- TASK INPUTS -
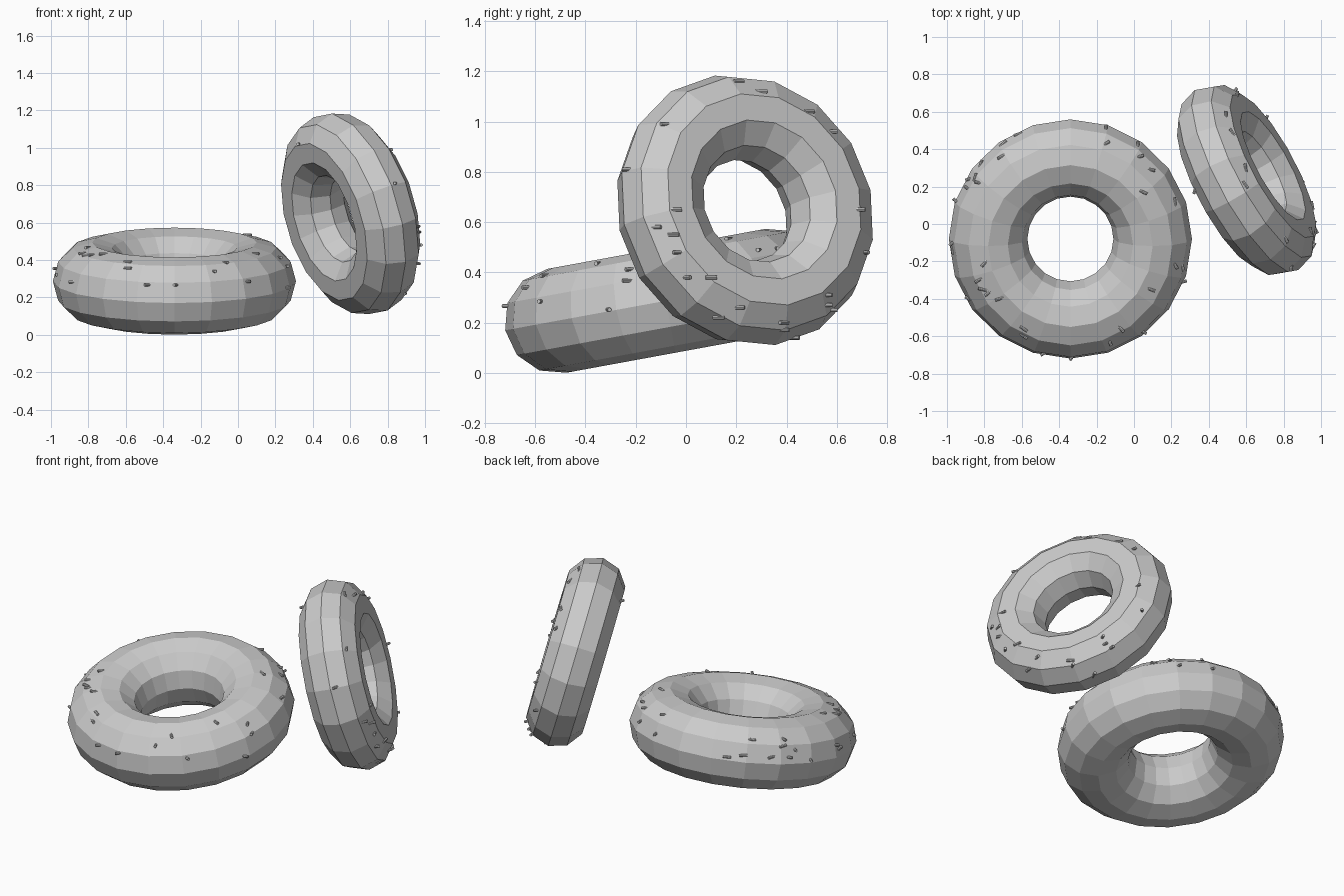
import bpy, bmesh, math, random
from mathutils import Matrix, Vector
from mathutils.bvhtree import BVHTree

random.seed(4)
if "Cube" in bpy.data.objects:
    bpy.data.objects.remove(bpy.data.objects["Cube"], do_unlink=True)

# One plain grey for everything
grey = bpy.data.materials.new("plain_grey")
grey.use_nodes = True
grey.diffuse_color = (0.6, 0.6, 0.6, 1)
grey.node_tree.nodes["Principled BSDF"].inputs["Base Color"].default_value = (0.6, 0.6, 0.6, 1)


def ring(name, centre, rotation, major, minor, sides, tube_sides):
    """Faceted ring placed by a centre and a rotation matrix."""
    bpy.ops.mesh.primitive_torus_add(major_radius=major, minor_radius=minor,
                                     major_segments=sides, minor_segments=tube_sides)
    obj = bpy.context.object
    obj.name = name
    obj.location = (0, 0, 0)
    obj.data.transform(Matrix.Translation(centre) @ rotation)
    obj.data.materials.clear()
    obj.data.materials.append(grey)
    obj.data.shade_flat()
    return obj


def sprinkles(name, base, starts, direction, yaw_range):
    """Small level rods dropped onto the surface of a ring along a direction."""
    bm = bmesh.new()
    bm.from_mesh(base.data)
    tree = BVHTree.FromBMesh(bm)
    bm.clear()
    for start in starts:
        start = Vector(start)
        hit = tree.ray_cast(start, direction)[0]
        if hit is None:
            # Just past the rim: settle on the nearest side of the ring
            middle = sum((Vector(c) for c in base.bound_box), Vector()) / 8
            level = start + direction * (middle - start).dot(direction)
            hit = tree.find_nearest(level)[0]
        yaw = random.uniform(*yaw_range)
        place = (Matrix.Translation(hit) @ Matrix.Rotation(yaw, 4, "Z")
                 @ Matrix.Rotation(math.pi / 2, 4, "Y"))
        bmesh.ops.create_cone(bm, cap_ends=True, segments=8, radius1=0.008,
                              radius2=0.008, depth=0.046, matrix=place)
    mesh = bpy.data.meshes.new(name)
    bm.to_mesh(mesh)
    bm.free()
    mesh.materials.append(grey)
    obj = bpy.data.objects.new(name, mesh)
    bpy.context.collection.objects.link(obj)
    return obj


# Lying donut, tipped up a little at the back
lying = ring("lying_donut", Vector((-0.34, -0.08, 0.287)),
             Matrix.Rotation(math.radians(10.4), 4, "X"), 0.44, 0.21, 20, 12)

# Standing donut, leaning on its axis
axis = Vector((0.85, 0.46, 0.26)).normalized()
side = Vector((-axis.y, axis.x, 0)).normalized()
rise = axis.cross(side)
turn = Matrix((side, rise, axis)).transposed().to_4x4()
standing = ring("standing_donut", Vector((0.602, 0.235, 0.647)),
                turn @ Matrix.Rotation(math.radians(6), 4, "Z"), 0.383, 0.175, 16, 10)

# Sprinkle spots on the lying donut, seen from above
spots = [(-.70, .43), (-.62, .48), (-.82, .32), (-.71, .36), (-.88, .24), (-.85, .25),
         (-.83, .22), (-.89, .19), (-.95, .12), (-.97, -.1), (-.97, -.14), (-.8, -.21),
         (-.83, -.3), (-.72, -.4), (-.78, -.37), (-.81, -.35), (-.9, -.41), (-.59, -.56),
         (-.59, -.6), (-.48, -.69), (-.33, -.71), (-.13, -.63), (-.07, -.56), (.06, -.59),
         (.09, -.35), (.26, -.31), (.26, -.23), (.22, -.22), (-.15, .51), (-.15, .43),
         (.02, .42), (.03, .36), (.09, .29), (.05, .17), (.22, .12)]
sprinkles("lying_donut_sprinkles", lying, [(x, y, 3) for x, y in spots],
          Vector((0, 0, -1)), (0, math.pi))

# Sprinkle spots on the outer face of the standing donut, seen from its side
spots = [(.03, 1.16), (.21, 1.16), (.3, 1.12), (.49, 1.04), (-.08, .99), (.58, .96),
         (-.23, .81), (-.04, .65), (.69, .65), (-.12, .58), (-.05, .55), (-.03, .48),
         (.71, .48), (0, .38), (.1, .38), (.56, .31), (.56, .27), (.58, .25),
         (.21, .26), (.39, .2), (.39, .17), (.13, .22), (.43, .14)]
sprinkles("standing_donut_sprinkles", standing, [(3, y, z) for y, z in spots],
          Vector((-1, 0, 0)), (math.pi * 0.25, math.pi * 0.75))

- EXERCISE DESCRIPTION -
With the images omitted, retype the records above exactly.

- SOLUTION FOR THIS EXERCISE -
import bpy, bmesh, math, random
from mathutils import Matrix, Vector
from mathutils.bvhtree import BVHTree

random.seed(4)
if "Cube" in bpy.data.objects:
    bpy.data.objects.remove(bpy.data.objects["Cube"], do_unlink=True)

# One plain grey for everything
grey = bpy.data.materials.new("plain_grey")
grey.use_nodes = True
grey.diffuse_color = (0.6, 0.6, 0.6, 1)
grey.node_tree.nodes["Principled BSDF"].inputs["Base Color"].default_value = (0.6, 0.6, 0.6, 1)


def ring(name, centre, rotation, major, minor, sides, tube_sides):
    """Faceted ring placed by a centre and a rotation matrix."""
    bpy.ops.mesh.primitive_torus_add(major_radius=major, minor_radius=minor,
                                     major_segments=sides, minor_segments=tube_sides)
    obj = bpy.context.object
    obj.name = name
    obj.location = (0, 0, 0)
    obj.data.transform(Matrix.Translation(centre) @ rotation)
    obj.data.materials.clear()
    obj.data.materials.append(grey)
    obj.data.shade_flat()
    return obj


def sprinkles(name, base, starts, direction, yaw_range):
    """Small level rods dropped onto the surface of a ring along a direction."""
    bm = bmesh.new()
    bm.from_mesh(base.data)
    tree = BVHTree.FromBMesh(bm)
    bm.clear()
    for start in starts:
        start = Vector(start)
        hit = tree.ray_cast(start, direction)[0]
        if hit is None:
            # Just past the rim: settle on the nearest side of the ring
            middle = sum((Vector(c) for c in base.bound_box), Vector()) / 8
            level = start + direction * (middle - start).dot(direction)
            hit = tree.find_nearest(level)[0]
        yaw = random.uniform(*yaw_range)
        place = (Matrix.Translation(hit) @ Matrix.Rotation(yaw, 4, "Z")
                 @ Matrix.Rotation(math.pi / 2, 4, "Y"))
        bmesh.ops.create_cone(bm, cap_ends=True, segments=8, radius1=0.008,
                              radius2=0.008, depth=0.046, matrix=place)
    mesh = bpy.data.meshes.new(name)
    bm.to_mesh(mesh)
    bm.free()
    mesh.materials.append(grey)
    obj = bpy.data.objects.new(name, mesh)
    bpy.context.collection.objects.link(obj)
    return obj


# Lying donut, tipped up a little at the back
lying = ring("lying_donut", Vector((-0.34, -0.08, 0.287)),
             Matrix.Rotation(math.radians(10.4), 4, "X"), 0.44, 0.21, 20, 12)

# Standing donut, leaning on its axis
axis = Vector((0.85, 0.46, 0.26)).normalized()
side = Vector((-axis.y, axis.x, 0)).normalized()
rise = axis.cross(side)
turn = Matrix((side, rise, axis)).transposed().to_4x4()
standing = ring("standing_donut", Vector((0.602, 0.235, 0.647)),
                turn @ Matrix.Rotation(math.radians(6), 4, "Z"), 0.383, 0.175, 16, 10)

# Sprinkle spots on the lying donut, seen from above
spots = [(-.70, .43), (-.62, .48), (-.82, .32), (-.71, .36), (-.88, .24), (-.85, .25),
         (-.83, .22), (-.89, .19), (-.95, .12), (-.97, -.1), (-.97, -.14), (-.8, -.21),
         (-.83, -.3), (-.72, -.4), (-.78, -.37), (-.81, -.35), (-.9, -.41), (-.59, -.56),
         (-.59, -.6), (-.48, -.69), (-.33, -.71), (-.13, -.63), (-.07, -.56), (.06, -.59),
         (.09, -.35), (.26, -.31), (.26, -.23), (.22, -.22), (-.15, .51), (-.15, .43),
         (.02, .42), (.03, .36), (.09, .29), (.05, .17), (.22, .12)]
sprinkles("lying_donut_sprinkles", lying, [(x, y, 3) for x, y in spots],
          Vector((0, 0, -1)), (0, math.pi))

# Sprinkle spots on the outer face of the standing donut, seen from its side
spots = [(.03, 1.16), (.21, 1.16), (.3, 1.12), (.49, 1.04), (-.08, .99), (.58, .96),
         (-.23, .81), (-.04, .65), (.69, .65), (-.12, .58), (-.05, .55), (-.03, .48),
         (.71, .48), (0, .38), (.1, .38), (.56, .31), (.56, .27), (.58, .25),
         (.21, .26), (.39, .2), (.39, .17), (.13, .22), (.43, .14)]
sprinkles("standing_donut_sprinkles", standing, [(3, y, z) for y, z in spots],
          Vector((-1, 0, 0)), (math.pi * 0.25, math.pi * 0.75))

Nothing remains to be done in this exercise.